There’s another challenge on the horizon: A new proposal in New York could require employers to pay a minimum of four hours of pay for canceled shifts within 72 hours of start time, for any time they report to work and are sent home for whatever reason, and for employees who call in to confirm shifts. These rules will hamper profitability for landscape companies and snow management companies that are weather dependent, and they will affect sports fields, too. But sports field managers could use their more-predictable working hours as an advantage if this employment rule becomes more widespread. More regimented scheduling will allow field managers to better control costs and will help to guarantee the hours of skilled workers that you might want to retain but risk losing to other green industry positions.

Here’s another advantage: Field work isn’t just a job, it’s a profession, and it’s up to you to spin it that way. We often blame competition, pay and the physical work as reasons why we can’t find and retain good employees. But some blame is on managers who fail to provide an environment of autonomy, continued learning and purpose.

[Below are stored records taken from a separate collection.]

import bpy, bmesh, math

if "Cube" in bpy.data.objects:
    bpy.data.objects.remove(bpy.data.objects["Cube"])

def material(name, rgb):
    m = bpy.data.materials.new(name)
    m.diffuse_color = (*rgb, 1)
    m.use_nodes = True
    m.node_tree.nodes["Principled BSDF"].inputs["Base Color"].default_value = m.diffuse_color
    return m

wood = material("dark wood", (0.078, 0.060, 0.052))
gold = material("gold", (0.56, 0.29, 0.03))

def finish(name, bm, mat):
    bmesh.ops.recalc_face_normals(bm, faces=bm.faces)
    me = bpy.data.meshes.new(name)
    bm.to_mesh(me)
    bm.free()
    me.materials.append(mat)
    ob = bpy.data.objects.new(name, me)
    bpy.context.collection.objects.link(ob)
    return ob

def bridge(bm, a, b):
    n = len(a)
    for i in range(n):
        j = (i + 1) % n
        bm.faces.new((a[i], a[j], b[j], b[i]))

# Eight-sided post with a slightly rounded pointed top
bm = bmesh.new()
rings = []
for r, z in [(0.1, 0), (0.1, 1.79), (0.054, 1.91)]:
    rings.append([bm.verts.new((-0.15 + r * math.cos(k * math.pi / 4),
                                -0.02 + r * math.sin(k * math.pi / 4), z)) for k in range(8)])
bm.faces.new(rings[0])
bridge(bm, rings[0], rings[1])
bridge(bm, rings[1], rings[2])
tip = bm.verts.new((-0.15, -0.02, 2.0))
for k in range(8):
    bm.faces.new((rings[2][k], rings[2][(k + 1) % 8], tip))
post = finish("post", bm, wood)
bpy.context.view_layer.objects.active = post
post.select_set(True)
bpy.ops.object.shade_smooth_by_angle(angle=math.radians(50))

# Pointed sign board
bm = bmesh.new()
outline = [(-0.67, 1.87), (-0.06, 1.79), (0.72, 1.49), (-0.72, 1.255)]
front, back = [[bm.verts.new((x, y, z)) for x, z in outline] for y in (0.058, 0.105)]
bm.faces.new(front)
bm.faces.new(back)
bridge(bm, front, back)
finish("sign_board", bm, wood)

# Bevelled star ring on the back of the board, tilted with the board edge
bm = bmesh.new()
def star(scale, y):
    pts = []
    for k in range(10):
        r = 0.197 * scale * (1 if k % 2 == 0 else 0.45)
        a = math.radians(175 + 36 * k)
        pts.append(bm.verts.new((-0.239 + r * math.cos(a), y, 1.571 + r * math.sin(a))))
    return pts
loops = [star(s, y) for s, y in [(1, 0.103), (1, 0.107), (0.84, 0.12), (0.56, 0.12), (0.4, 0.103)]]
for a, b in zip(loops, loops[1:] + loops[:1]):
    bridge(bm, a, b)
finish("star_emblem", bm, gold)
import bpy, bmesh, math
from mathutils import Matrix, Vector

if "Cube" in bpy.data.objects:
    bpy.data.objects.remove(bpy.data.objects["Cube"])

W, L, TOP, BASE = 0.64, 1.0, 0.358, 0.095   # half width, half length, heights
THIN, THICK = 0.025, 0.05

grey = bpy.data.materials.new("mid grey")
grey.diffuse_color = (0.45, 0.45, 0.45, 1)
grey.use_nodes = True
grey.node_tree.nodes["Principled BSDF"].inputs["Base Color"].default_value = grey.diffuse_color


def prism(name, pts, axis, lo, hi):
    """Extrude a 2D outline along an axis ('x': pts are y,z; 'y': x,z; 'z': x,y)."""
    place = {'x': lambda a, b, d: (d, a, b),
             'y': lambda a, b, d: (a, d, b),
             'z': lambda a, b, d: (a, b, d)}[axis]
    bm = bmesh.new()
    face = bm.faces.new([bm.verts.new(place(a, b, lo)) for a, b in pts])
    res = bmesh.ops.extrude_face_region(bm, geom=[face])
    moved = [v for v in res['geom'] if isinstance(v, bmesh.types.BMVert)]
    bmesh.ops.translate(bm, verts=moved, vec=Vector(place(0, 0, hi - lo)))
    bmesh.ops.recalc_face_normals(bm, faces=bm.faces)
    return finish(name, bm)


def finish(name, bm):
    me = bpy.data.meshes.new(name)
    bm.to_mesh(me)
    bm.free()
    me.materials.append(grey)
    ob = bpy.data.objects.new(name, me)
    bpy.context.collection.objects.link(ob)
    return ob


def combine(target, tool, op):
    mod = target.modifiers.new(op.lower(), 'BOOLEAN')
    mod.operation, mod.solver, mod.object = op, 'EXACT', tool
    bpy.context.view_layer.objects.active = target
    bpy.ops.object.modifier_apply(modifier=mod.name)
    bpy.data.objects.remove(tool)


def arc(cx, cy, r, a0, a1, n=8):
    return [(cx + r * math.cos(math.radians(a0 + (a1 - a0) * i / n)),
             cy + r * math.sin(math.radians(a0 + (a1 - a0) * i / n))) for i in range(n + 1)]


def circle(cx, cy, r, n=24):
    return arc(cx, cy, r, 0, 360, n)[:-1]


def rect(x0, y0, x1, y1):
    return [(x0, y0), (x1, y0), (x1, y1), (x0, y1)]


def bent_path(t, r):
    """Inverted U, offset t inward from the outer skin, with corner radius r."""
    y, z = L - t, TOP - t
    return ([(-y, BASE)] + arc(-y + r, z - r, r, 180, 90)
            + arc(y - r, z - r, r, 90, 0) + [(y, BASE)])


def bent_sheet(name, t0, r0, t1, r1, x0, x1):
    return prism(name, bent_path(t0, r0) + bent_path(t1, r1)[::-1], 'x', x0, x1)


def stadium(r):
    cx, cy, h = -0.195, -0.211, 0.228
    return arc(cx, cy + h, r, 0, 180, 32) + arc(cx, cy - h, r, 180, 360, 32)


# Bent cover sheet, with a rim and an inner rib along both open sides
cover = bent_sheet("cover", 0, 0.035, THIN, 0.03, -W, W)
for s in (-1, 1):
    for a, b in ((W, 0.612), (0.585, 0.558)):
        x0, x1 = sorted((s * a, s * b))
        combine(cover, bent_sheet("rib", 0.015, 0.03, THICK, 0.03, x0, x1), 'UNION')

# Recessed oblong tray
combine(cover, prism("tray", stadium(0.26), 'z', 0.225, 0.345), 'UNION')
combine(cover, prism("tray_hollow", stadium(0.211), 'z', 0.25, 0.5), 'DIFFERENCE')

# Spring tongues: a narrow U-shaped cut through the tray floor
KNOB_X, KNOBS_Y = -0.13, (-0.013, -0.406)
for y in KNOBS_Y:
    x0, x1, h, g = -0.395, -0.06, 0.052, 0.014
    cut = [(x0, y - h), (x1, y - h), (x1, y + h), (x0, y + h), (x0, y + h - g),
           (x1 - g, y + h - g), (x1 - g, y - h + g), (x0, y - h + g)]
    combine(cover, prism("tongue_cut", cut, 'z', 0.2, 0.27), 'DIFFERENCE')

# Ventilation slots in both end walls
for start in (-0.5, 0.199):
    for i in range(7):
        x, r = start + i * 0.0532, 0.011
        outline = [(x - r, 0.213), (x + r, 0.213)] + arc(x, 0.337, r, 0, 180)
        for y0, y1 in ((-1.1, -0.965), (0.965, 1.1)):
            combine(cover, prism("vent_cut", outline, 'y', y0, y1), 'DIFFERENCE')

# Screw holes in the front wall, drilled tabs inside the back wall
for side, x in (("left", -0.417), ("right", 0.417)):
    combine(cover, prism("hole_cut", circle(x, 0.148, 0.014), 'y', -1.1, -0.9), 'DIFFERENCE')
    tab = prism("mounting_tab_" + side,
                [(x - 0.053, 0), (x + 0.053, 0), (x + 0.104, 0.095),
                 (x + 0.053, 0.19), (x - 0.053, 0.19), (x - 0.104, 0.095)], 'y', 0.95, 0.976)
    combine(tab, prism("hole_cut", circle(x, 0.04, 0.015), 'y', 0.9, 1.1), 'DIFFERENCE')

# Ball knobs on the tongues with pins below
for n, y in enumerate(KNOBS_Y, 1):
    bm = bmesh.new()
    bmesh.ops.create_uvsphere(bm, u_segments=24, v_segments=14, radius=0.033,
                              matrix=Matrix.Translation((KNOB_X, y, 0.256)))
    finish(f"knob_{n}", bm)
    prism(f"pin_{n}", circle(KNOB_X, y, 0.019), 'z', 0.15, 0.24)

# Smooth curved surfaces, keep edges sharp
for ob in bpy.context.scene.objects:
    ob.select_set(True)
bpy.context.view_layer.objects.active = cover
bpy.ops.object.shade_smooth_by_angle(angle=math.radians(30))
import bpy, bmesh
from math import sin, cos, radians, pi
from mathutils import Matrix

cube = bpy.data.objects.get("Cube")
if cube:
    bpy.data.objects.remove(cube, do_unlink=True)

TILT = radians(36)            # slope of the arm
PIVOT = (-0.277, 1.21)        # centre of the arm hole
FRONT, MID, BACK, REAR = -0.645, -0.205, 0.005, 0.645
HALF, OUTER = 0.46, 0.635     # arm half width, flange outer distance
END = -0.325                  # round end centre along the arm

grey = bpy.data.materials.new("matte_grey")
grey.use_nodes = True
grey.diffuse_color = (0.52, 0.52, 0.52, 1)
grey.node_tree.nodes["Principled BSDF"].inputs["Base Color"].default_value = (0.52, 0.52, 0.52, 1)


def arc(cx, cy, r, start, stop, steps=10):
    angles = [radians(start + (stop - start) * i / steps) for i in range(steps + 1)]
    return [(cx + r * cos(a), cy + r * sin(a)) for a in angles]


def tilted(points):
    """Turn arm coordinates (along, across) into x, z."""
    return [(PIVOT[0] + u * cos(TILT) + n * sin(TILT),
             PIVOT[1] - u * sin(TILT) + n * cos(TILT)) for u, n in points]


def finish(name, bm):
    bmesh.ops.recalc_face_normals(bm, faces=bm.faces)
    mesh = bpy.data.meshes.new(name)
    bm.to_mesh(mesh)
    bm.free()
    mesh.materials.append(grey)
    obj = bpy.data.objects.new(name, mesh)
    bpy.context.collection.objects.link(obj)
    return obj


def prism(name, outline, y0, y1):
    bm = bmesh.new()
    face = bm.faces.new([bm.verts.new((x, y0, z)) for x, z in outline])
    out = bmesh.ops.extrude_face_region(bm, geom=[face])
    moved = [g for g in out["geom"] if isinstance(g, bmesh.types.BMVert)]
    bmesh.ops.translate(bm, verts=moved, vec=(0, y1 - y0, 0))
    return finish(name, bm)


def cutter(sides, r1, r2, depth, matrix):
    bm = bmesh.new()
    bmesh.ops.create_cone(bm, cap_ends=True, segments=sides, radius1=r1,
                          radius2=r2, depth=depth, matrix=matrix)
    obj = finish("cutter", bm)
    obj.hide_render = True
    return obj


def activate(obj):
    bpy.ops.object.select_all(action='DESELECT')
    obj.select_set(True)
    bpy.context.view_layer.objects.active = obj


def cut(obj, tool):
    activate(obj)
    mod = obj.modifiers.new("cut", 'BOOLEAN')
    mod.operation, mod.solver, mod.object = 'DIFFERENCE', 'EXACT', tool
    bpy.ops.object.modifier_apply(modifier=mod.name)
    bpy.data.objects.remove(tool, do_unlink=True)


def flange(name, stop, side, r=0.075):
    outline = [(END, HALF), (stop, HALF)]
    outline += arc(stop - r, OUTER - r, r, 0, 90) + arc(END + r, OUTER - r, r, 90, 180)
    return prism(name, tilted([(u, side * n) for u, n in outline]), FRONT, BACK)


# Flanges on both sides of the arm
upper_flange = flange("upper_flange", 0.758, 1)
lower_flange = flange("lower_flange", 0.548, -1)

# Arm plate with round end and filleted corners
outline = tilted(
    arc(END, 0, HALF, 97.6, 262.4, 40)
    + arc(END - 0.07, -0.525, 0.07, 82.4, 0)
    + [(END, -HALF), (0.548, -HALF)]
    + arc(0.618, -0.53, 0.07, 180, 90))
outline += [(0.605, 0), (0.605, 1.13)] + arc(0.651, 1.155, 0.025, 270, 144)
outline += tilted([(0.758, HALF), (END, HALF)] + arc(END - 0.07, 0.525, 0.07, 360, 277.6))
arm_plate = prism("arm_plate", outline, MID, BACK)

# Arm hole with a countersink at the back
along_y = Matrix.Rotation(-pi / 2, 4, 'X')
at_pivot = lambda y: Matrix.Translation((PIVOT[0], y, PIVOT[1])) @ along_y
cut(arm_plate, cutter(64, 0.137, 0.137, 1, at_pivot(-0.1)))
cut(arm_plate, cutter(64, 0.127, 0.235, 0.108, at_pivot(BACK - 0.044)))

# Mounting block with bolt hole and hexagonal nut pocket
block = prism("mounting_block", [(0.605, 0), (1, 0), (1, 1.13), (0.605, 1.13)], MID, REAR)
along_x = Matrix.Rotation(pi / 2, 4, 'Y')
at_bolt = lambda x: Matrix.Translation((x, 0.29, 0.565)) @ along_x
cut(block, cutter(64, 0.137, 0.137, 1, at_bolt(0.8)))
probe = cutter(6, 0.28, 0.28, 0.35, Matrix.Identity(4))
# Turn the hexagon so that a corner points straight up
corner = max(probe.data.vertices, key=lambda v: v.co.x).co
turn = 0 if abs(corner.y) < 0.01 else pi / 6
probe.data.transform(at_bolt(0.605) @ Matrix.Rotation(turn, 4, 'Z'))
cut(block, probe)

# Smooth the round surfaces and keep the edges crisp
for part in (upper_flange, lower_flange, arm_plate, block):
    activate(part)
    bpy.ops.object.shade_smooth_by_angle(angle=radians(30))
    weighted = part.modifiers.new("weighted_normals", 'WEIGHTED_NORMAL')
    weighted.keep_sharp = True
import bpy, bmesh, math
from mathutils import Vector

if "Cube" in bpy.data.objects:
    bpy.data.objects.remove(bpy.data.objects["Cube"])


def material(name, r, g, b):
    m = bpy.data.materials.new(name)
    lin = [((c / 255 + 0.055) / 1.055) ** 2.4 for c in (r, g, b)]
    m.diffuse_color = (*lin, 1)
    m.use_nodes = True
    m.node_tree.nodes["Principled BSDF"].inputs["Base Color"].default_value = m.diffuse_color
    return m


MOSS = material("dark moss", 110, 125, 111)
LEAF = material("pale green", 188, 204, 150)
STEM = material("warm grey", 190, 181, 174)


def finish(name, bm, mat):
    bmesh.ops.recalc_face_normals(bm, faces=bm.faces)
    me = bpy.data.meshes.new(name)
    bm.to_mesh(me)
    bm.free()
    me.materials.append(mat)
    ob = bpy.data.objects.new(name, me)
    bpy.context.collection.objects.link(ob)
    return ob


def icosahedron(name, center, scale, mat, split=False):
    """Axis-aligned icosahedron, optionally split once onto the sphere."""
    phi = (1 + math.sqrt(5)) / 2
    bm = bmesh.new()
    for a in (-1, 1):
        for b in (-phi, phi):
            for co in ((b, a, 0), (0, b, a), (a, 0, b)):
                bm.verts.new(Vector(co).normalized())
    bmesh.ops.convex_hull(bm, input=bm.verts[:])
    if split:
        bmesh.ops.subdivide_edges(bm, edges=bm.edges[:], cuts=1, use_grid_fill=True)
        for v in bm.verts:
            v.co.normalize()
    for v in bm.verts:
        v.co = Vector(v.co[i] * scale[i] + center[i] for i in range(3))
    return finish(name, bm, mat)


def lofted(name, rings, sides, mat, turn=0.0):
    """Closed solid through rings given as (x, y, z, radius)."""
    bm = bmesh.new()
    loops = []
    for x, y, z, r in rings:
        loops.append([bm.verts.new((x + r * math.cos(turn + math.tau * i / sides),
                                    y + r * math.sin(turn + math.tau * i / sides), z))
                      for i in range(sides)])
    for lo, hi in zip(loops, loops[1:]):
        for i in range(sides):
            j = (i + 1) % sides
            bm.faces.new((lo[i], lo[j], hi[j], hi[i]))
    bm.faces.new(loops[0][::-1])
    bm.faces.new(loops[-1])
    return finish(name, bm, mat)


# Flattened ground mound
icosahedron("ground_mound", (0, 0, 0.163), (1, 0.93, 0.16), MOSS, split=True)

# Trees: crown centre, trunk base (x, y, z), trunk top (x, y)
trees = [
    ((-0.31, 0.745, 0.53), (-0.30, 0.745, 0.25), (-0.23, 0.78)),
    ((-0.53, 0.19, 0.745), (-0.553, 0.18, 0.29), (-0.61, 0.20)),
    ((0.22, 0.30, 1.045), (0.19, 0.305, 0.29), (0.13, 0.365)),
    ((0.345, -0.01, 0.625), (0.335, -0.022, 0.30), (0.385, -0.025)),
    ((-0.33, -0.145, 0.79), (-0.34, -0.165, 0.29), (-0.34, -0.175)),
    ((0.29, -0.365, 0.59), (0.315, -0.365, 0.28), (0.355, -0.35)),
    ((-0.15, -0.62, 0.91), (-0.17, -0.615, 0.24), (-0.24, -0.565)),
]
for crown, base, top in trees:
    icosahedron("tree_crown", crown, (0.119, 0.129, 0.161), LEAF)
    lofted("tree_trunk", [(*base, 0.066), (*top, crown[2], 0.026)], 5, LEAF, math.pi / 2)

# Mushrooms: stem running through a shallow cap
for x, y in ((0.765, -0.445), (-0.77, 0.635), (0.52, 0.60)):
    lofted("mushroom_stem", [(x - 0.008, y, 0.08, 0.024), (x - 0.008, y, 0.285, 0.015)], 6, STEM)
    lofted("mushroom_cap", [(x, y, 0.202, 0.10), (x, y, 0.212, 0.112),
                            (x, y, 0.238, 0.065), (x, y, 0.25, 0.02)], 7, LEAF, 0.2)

These are the most important ways to nurture intrinsic motivation, and self-motivation will beat any incentive program that you’ve created.

The benchmark General Social Survey has been running since 1972 and has gauged a number of societal metrics, including civil liberties, religion and worker priorities. Since 1972, across three generations that have seen the advent of the digital workforce, promotions are still the most desired work benefit, followed by income, meaningful work, job security and hours. People want to be part of the team and continue with structured learning that leads to mastery of tasks.

We can do a better job of identifying the workers we want to keep and create a framework of learning and advancement for them that engineers more stability for us as managers. This process might start with paying more, but it ends and thrives with dedicating time and effort to being better managers. When organizations recognize that, then the right people and the right pay will come.